Task goal: Working from the top of the listing below, retype each line through the line containing "const mat = (name, color)", both included, with no pictures.

Dataset content:
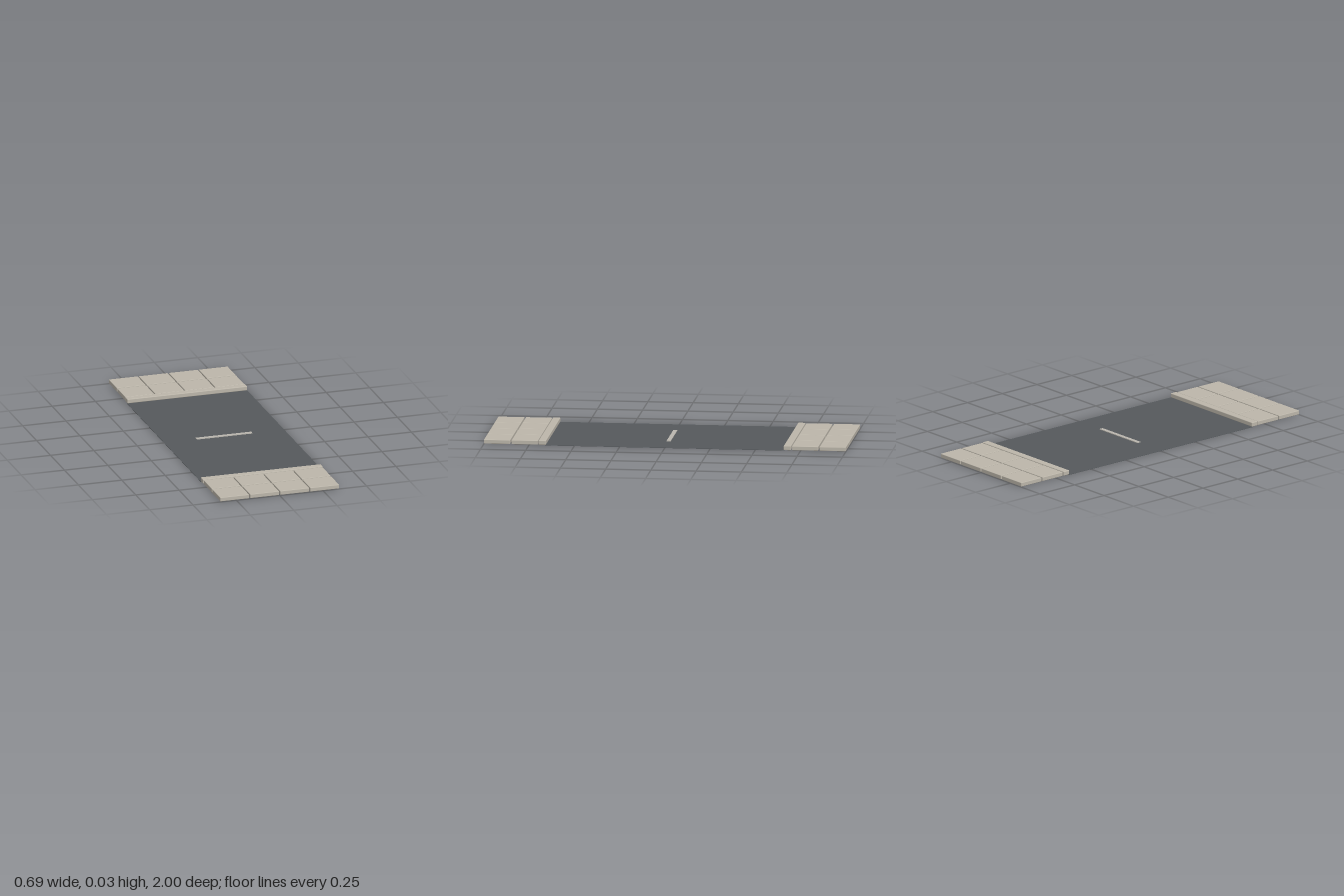
import * as THREE from 'three';
import { RoundedBoxGeometry } from 'three/addons/geometries/RoundedBoxGeometry.js';

export function createModel() {
  const group = new THREE.Group();
  group.name = 'roadSegment';
  const mat = (name, color) => {
    const m = new THREE.MeshStandardMaterial({ color });
    m.name = name;
    return m;
  };
  const asphalt = mat('asphalt', 0x55595c);
  const stone = mat('pavingStone', 0xbcb6aa);
  const paint = mat('roadPaint', 0xbab6ae);

  const add = (name, geometry, material, x, y, z) => {
    const mesh = new THREE.Mesh(geometry, material);
    mesh.name = name;
    mesh.position.set(x, y, z);
    group.add(mesh);
  };

  const width = 0.692;

  // Thin road surface and its single centre dash
  add('roadSurface', new THREE.BoxGeometry(width, 0.002, 1.32), asphalt, 0, 0.001, 0);
  add('centreDash', new THREE.BoxGeometry(0.32, 0.004, 0.022), paint, 0, 0.004, 0);

  // Kerbs and two rows of four paving slabs on each side of the road
  const pitch = width / 4;
  const kerb = new RoundedBoxGeometry(width, 0.025, 0.041, 2, 0.004);
  const slab = new RoundedBoxGeometry(pitch - 0.006, 0.023, 0.145, 2, 0.003);
  for (const side of [-1, 1]) {
    add('kerb', kerb, stone, 0, 0.0145, side * 0.677);
    for (const z of [0.7745, 0.9275]) {
      for (let i = 0; i < 4; i++) {
        add('pavingSlab', slab, stone, (i - 1.5) * pitch, 0.0135, side * z);
      }
    }
  }
  return group;
}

Answer area:
import * as THREE from 'three';
import { RoundedBoxGeometry } from 'three/addons/geometries/RoundedBoxGeometry.js';

export function createModel() {
  const group = new THREE.Group();
  group.name = 'roadSegment';
  const mat = (name, color) => {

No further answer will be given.